#### Input ####

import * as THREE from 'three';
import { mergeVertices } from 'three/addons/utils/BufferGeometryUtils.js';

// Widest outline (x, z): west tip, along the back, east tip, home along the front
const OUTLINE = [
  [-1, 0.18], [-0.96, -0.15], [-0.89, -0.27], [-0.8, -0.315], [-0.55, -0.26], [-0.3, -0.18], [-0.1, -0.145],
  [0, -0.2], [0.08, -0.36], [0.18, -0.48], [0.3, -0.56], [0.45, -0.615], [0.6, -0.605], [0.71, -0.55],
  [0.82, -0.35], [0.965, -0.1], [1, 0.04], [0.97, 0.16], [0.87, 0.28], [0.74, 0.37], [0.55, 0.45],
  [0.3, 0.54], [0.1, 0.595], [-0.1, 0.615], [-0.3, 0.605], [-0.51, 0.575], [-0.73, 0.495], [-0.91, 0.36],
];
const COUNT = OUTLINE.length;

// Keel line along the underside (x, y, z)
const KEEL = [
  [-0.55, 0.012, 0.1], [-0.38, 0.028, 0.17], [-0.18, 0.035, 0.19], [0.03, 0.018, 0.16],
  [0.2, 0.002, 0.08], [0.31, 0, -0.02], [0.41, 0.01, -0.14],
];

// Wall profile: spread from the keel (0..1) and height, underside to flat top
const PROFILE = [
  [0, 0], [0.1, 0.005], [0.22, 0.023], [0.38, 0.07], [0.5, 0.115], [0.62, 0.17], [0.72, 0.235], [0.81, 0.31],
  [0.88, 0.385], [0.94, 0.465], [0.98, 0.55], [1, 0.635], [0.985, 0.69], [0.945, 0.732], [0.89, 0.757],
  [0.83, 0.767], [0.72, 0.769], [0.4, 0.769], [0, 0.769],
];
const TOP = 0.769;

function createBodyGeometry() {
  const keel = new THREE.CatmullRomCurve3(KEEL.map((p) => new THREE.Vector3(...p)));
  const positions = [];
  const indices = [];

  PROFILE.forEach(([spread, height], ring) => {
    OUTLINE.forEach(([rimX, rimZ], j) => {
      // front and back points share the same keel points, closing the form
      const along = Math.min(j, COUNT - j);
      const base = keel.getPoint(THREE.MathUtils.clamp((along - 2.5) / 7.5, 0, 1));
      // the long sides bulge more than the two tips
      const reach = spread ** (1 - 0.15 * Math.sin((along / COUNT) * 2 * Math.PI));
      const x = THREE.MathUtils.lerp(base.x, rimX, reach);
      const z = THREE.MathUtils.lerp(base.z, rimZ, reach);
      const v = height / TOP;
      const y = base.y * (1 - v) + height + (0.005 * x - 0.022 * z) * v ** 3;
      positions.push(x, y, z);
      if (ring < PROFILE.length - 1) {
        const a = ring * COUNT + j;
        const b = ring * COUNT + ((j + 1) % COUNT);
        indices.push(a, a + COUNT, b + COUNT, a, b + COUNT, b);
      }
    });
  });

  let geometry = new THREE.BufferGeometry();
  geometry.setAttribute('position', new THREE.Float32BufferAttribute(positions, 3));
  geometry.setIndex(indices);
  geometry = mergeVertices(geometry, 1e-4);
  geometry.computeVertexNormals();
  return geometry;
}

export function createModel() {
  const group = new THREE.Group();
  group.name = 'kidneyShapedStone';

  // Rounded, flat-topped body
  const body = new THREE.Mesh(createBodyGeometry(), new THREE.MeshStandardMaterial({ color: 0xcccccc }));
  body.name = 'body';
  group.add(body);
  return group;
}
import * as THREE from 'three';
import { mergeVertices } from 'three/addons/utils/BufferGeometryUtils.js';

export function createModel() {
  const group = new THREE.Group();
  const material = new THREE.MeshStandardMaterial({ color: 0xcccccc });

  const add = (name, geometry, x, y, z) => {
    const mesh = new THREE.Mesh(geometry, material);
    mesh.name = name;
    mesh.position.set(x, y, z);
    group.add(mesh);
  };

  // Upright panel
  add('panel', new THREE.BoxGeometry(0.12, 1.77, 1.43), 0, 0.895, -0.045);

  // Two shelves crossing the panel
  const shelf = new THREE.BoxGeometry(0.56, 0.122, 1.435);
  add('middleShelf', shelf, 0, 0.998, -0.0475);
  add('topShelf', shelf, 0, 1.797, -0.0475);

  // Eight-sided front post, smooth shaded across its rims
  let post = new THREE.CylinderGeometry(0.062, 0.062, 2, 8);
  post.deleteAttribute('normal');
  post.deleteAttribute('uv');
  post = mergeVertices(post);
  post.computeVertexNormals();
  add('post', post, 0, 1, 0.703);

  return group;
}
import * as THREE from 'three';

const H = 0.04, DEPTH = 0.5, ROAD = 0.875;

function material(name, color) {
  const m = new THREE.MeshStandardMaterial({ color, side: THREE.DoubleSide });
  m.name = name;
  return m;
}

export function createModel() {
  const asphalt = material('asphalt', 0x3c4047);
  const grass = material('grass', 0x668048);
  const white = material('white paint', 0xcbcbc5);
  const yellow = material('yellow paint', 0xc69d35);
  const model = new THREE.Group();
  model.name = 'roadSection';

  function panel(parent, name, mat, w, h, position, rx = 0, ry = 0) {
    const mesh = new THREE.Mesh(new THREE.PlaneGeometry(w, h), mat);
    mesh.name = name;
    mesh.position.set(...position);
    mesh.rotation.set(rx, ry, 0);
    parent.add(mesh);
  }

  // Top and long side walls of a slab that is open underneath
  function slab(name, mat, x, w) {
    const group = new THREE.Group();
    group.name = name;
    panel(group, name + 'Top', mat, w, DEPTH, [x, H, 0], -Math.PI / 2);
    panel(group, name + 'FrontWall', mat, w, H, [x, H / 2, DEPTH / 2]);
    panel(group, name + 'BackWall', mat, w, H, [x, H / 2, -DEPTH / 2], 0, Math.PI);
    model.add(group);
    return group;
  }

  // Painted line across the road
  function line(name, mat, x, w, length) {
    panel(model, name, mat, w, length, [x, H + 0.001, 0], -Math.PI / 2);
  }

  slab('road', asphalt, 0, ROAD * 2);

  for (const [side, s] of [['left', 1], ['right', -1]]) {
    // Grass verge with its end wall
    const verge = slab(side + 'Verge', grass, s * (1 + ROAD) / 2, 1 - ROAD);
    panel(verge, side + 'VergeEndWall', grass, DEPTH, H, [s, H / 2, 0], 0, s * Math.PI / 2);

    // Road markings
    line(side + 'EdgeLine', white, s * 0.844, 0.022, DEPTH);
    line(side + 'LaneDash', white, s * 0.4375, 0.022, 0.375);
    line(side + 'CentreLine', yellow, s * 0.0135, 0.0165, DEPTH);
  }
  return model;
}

####

Your instructions: Every line of the data must be reproduced exactly.

Reply:
import * as THREE from 'three';
import { mergeVertices } from 'three/addons/utils/BufferGeometryUtils.js';

// Widest outline (x, z): west tip, along the back, east tip, home along the front
const OUTLINE = [
  [-1, 0.18], [-0.96, -0.15], [-0.89, -0.27], [-0.8, -0.315], [-0.55, -0.26], [-0.3, -0.18], [-0.1, -0.145],
  [0, -0.2], [0.08, -0.36], [0.18, -0.48], [0.3, -0.56], [0.45, -0.615], [0.6, -0.605], [0.71, -0.55],
  [0.82, -0.35], [0.965, -0.1], [1, 0.04], [0.97, 0.16], [0.87, 0.28], [0.74, 0.37], [0.55, 0.45],
  [0.3, 0.54], [0.1, 0.595], [-0.1, 0.615], [-0.3, 0.605], [-0.51, 0.575], [-0.73, 0.495], [-0.91, 0.36],
];
const COUNT = OUTLINE.length;

// Keel line along the underside (x, y, z)
const KEEL = [
  [-0.55, 0.012, 0.1], [-0.38, 0.028, 0.17], [-0.18, 0.035, 0.19], [0.03, 0.018, 0.16],
  [0.2, 0.002, 0.08], [0.31, 0, -0.02], [0.41, 0.01, -0.14],
];

// Wall profile: spread from the keel (0..1) and height, underside to flat top
const PROFILE = [
  [0, 0], [0.1, 0.005], [0.22, 0.023], [0.38, 0.07], [0.5, 0.115], [0.62, 0.17], [0.72, 0.235], [0.81, 0.31],
  [0.88, 0.385], [0.94, 0.465], [0.98, 0.55], [1, 0.635], [0.985, 0.69], [0.945, 0.732], [0.89, 0.757],
  [0.83, 0.767], [0.72, 0.769], [0.4, 0.769], [0, 0.769],
];
const TOP = 0.769;

function createBodyGeometry() {
  const keel = new THREE.CatmullRomCurve3(KEEL.map((p) => new THREE.Vector3(...p)));
  const positions = [];
  const indices = [];

  PROFILE.forEach(([spread, height], ring) => {
    OUTLINE.forEach(([rimX, rimZ], j) => {
      // front and back points share the same keel points, closing the form
      const along = Math.min(j, COUNT - j);
      const base = keel.getPoint(THREE.MathUtils.clamp((along - 2.5) / 7.5, 0, 1));
      // the long sides bulge more than the two tips
      const reach = spread ** (1 - 0.15 * Math.sin((along / COUNT) * 2 * Math.PI));
      const x = THREE.MathUtils.lerp(base.x, rimX, reach);
      const z = THREE.MathUtils.lerp(base.z, rimZ, reach);
      const v = height / TOP;
      const y = base.y * (1 - v) + height + (0.005 * x - 0.022 * z) * v ** 3;
      positions.push(x, y, z);
      if (ring < PROFILE.length - 1) {
        const a = ring * COUNT + j;
        const b = ring * COUNT + ((j + 1) % COUNT);
        indices.push(a, a + COUNT, b + COUNT, a, b + COUNT, b);
      }
    });
  });

  let geometry = new THREE.BufferGeometry();
  geometry.setAttribute('position', new THREE.Float32BufferAttribute(positions, 3));
  geometry.setIndex(indices);
  geometry = mergeVertices(geometry, 1e-4);
  geometry.computeVertexNormals();
  return geometry;
}

export function createModel() {
  const group = new THREE.Group();
  group.name = 'kidneyShapedStone';

  // Rounded, flat-topped body
  const body = new THREE.Mesh(createBodyGeometry(), new THREE.MeshStandardMaterial({ color: 0xcccccc }));
  body.name = 'body';
  group.add(body);
  return group;
}
import * as THREE from 'three';
import { mergeVertices } from 'three/addons/utils/BufferGeometryUtils.js';

export function createModel() {
  const group = new THREE.Group();
  const material = new THREE.MeshStandardMaterial({ color: 0xcccccc });

  const add = (name, geometry, x, y, z) => {
    const mesh = new THREE.Mesh(geometry, material);
    mesh.name = name;
    mesh.position.set(x, y, z);
    group.add(mesh);
  };

  // Upright panel
  add('panel', new THREE.BoxGeometry(0.12, 1.77, 1.43), 0, 0.895, -0.045);

  // Two shelves crossing the panel
  const shelf = new THREE.BoxGeometry(0.56, 0.122, 1.435);
  add('middleShelf', shelf, 0, 0.998, -0.0475);
  add('topShelf', shelf, 0, 1.797, -0.0475);

  // Eight-sided front post, smooth shaded across its rims
  let post = new THREE.CylinderGeometry(0.062, 0.062, 2, 8);
  post.deleteAttribute('normal');
  post.deleteAttribute('uv');
  post = mergeVertices(post);
  post.computeVertexNormals();
  add('post', post, 0, 1, 0.703);

  return group;
}
import * as THREE from 'three';

const H = 0.04, DEPTH = 0.5, ROAD = 0.875;

function material(name, color) {
  const m = new THREE.MeshStandardMaterial({ color, side: THREE.DoubleSide });
  m.name = name;
  return m;
}

export function createModel() {
  const asphalt = material('asphalt', 0x3c4047);
  const grass = material('grass', 0x668048);
  const white = material('white paint', 0xcbcbc5);
  const yellow = material('yellow paint', 0xc69d35);
  const model = new THREE.Group();
  model.name = 'roadSection';

  function panel(parent, name, mat, w, h, position, rx = 0, ry = 0) {
    const mesh = new THREE.Mesh(new THREE.PlaneGeometry(w, h), mat);
    mesh.name = name;
    mesh.position.set(...position);
    mesh.rotation.set(rx, ry, 0);
    parent.add(mesh);
  }

  // Top and long side walls of a slab that is open underneath
  function slab(name, mat, x, w) {
    const group = new THREE.Group();
    group.name = name;
    panel(group, name + 'Top', mat, w, DEPTH, [x, H, 0], -Math.PI / 2);
    panel(group, name + 'FrontWall', mat, w, H, [x, H / 2, DEPTH / 2]);
    panel(group, name + 'BackWall', mat, w, H, [x, H / 2, -DEPTH / 2], 0, Math.PI);
    model.add(group);
    return group;
  }

  // Painted line across the road
  function line(name, mat, x, w, length) {
    panel(model, name, mat, w, length, [x, H + 0.001, 0], -Math.PI / 2);
  }

  slab('road', asphalt, 0, ROAD * 2);

  for (const [side, s] of [['left', 1], ['right', -1]]) {
    // Grass verge with its end wall
    const verge = slab(side + 'Verge', grass, s * (1 + ROAD) / 2, 1 - ROAD);
    panel(verge, side + 'VergeEndWall', grass, DEPTH, H, [s, H / 2, 0], 0, s * Math.PI / 2);

    // Road markings
    line(side + 'EdgeLine', white, s * 0.844, 0.022, DEPTH);
    line(side + 'LaneDash', white, s * 0.4375, 0.022, 0.375);
    line(side + 'CentreLine', yellow, s * 0.0135, 0.0165, DEPTH);
  }
  return model;
}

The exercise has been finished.